An ELT Glossary : Adverbial / Adverbial clause

An adverbial is a clause element on the same level as subject, verb, object and complement. Some examples : 

He (S) had grabbed (V) the book (O) quickly (A)

She (S) was (V) a student (C) at Oxford (A) in the eighties (A)

After we finished, (A) I (S) went (V) straight (A) to the garden centre (A) to buy some plants.(A)

We (S) go (V) there (A) every year (A). We (S) nearly always (A) stay (V)  all day (A)

As these examples show, an adverbial is an adverb (single word), or any phrase or clause which functions in the same way as an adverb - in Richards. Platt and Weber's (1985:6) terms : "... which answers such questions as how? where? or when?" .  They may be :
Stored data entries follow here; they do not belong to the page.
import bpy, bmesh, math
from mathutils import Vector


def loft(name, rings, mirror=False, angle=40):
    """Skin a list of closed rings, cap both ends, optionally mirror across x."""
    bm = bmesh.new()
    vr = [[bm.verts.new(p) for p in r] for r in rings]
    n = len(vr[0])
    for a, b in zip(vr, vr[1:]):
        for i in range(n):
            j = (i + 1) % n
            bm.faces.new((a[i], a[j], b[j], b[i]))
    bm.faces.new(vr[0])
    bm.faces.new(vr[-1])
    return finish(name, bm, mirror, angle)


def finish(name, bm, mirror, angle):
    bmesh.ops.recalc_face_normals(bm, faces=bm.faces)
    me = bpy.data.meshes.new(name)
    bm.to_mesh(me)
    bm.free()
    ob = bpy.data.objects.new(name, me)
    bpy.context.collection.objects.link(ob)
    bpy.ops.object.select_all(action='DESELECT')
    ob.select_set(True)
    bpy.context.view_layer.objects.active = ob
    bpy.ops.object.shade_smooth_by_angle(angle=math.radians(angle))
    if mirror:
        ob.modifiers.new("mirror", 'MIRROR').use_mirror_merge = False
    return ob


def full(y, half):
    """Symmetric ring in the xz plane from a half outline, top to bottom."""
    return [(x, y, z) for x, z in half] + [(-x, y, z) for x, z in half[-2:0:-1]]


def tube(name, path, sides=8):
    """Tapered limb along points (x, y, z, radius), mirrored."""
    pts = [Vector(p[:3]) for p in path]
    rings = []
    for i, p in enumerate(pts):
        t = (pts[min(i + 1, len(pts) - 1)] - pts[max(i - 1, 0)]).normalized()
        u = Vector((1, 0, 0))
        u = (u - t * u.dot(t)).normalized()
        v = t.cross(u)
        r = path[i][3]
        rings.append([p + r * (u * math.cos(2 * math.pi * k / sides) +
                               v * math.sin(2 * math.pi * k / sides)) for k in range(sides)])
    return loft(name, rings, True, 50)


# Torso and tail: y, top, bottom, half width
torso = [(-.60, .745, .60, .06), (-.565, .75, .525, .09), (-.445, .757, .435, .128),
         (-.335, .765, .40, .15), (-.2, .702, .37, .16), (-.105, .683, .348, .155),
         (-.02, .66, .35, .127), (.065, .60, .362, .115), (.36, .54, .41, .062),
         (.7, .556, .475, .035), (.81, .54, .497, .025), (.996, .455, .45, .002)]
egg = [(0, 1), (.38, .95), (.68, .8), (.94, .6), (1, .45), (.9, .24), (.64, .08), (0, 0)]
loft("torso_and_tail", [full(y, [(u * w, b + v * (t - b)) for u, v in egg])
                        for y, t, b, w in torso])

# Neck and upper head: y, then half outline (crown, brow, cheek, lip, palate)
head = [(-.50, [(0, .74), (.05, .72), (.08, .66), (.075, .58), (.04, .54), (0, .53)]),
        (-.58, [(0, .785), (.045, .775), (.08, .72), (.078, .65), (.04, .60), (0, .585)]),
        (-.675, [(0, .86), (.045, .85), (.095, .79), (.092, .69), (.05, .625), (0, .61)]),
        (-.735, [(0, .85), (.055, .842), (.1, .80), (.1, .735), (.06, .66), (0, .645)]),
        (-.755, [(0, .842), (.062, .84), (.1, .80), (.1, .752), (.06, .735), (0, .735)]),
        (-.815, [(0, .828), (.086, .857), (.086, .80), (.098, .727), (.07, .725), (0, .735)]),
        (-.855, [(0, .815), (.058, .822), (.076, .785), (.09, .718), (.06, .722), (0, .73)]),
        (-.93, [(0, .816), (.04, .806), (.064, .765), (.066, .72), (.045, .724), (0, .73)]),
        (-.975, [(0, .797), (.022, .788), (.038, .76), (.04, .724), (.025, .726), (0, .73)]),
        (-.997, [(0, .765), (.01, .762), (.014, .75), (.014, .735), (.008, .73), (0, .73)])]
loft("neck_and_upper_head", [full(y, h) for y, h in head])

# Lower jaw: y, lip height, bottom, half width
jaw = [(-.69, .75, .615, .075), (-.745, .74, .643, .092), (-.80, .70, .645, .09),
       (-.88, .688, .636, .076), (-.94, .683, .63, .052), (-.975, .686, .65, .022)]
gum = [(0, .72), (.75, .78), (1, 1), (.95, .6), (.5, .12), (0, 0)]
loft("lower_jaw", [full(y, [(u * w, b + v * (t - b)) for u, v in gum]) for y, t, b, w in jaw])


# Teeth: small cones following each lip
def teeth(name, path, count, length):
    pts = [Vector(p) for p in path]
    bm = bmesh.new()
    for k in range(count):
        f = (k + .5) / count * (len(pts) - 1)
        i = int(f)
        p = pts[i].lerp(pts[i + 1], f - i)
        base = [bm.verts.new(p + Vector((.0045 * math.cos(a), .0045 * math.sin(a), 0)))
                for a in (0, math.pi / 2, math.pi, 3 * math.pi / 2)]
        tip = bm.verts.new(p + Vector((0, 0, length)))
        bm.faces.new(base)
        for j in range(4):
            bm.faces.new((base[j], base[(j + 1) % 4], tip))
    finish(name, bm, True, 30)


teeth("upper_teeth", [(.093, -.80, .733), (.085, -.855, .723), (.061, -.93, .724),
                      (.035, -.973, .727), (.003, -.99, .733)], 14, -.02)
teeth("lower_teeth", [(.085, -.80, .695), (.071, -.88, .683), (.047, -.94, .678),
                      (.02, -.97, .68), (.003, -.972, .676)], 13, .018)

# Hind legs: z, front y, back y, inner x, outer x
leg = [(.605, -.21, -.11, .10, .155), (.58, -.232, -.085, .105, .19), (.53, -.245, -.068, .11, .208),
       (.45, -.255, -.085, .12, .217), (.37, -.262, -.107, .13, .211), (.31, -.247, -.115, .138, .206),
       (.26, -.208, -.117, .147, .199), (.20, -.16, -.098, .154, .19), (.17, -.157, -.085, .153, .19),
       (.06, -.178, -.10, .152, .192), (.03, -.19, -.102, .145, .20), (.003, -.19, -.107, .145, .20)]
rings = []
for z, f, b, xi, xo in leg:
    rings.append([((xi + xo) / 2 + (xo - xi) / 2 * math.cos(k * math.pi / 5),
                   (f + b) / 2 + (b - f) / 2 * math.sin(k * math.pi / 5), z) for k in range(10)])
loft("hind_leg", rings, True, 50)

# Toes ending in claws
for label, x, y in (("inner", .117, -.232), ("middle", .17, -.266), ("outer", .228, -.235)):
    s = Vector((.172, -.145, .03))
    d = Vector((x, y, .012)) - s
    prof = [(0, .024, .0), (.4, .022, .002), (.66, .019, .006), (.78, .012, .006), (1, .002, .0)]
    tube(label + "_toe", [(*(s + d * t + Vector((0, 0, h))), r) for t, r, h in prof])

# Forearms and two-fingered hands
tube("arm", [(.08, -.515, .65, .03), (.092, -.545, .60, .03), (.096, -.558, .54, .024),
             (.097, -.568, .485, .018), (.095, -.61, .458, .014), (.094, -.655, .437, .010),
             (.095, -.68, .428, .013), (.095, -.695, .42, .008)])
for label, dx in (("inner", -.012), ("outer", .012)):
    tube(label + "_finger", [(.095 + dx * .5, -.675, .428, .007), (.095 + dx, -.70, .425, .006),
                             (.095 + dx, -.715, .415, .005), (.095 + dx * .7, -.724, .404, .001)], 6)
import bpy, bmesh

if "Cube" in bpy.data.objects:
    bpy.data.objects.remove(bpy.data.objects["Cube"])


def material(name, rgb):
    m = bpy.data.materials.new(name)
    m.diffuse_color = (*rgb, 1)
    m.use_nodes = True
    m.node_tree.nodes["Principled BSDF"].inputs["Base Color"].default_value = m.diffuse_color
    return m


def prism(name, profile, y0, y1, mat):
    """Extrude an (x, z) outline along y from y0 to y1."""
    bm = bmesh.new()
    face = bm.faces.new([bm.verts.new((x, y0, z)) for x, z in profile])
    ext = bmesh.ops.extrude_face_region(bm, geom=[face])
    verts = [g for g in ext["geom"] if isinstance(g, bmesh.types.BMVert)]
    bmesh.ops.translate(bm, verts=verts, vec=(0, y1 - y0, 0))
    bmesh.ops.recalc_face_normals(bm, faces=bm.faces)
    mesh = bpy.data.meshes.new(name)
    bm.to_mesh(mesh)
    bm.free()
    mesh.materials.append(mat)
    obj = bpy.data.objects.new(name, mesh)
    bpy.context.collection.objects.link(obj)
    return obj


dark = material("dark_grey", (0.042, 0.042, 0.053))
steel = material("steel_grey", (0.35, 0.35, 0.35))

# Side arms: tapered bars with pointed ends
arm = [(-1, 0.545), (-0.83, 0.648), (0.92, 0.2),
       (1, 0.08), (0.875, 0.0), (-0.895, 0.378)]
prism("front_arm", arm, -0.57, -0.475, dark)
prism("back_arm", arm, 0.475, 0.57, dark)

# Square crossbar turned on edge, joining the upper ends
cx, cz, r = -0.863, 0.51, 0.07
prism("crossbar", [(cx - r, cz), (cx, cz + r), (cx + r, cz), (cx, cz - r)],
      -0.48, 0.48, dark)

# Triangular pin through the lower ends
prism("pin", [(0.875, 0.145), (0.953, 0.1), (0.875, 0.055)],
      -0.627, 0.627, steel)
- single adverbs (quickly, straight, there, always)
- adverb phrases (nearly always)
- prepositional phrases  (in the eighties, at Oxford, to the garden centre)
- noun phrases (all day, every year)
- adverbial clauses (to buy some plants, After we finished, )

Adverbials can generally occur in more than one position in the clause :
Eg: She grabbed the book quickly / She quickly grabbed the book 
and are generally optional - if they are omitted, the sentence remains acceptable grammatically.


Richards, J., Platt, J., Weber, H. (1985), Longman Dictionary of Applied Linguistics, Longman

Other related terms

Adjunct, disjunct, conjunct

Further reading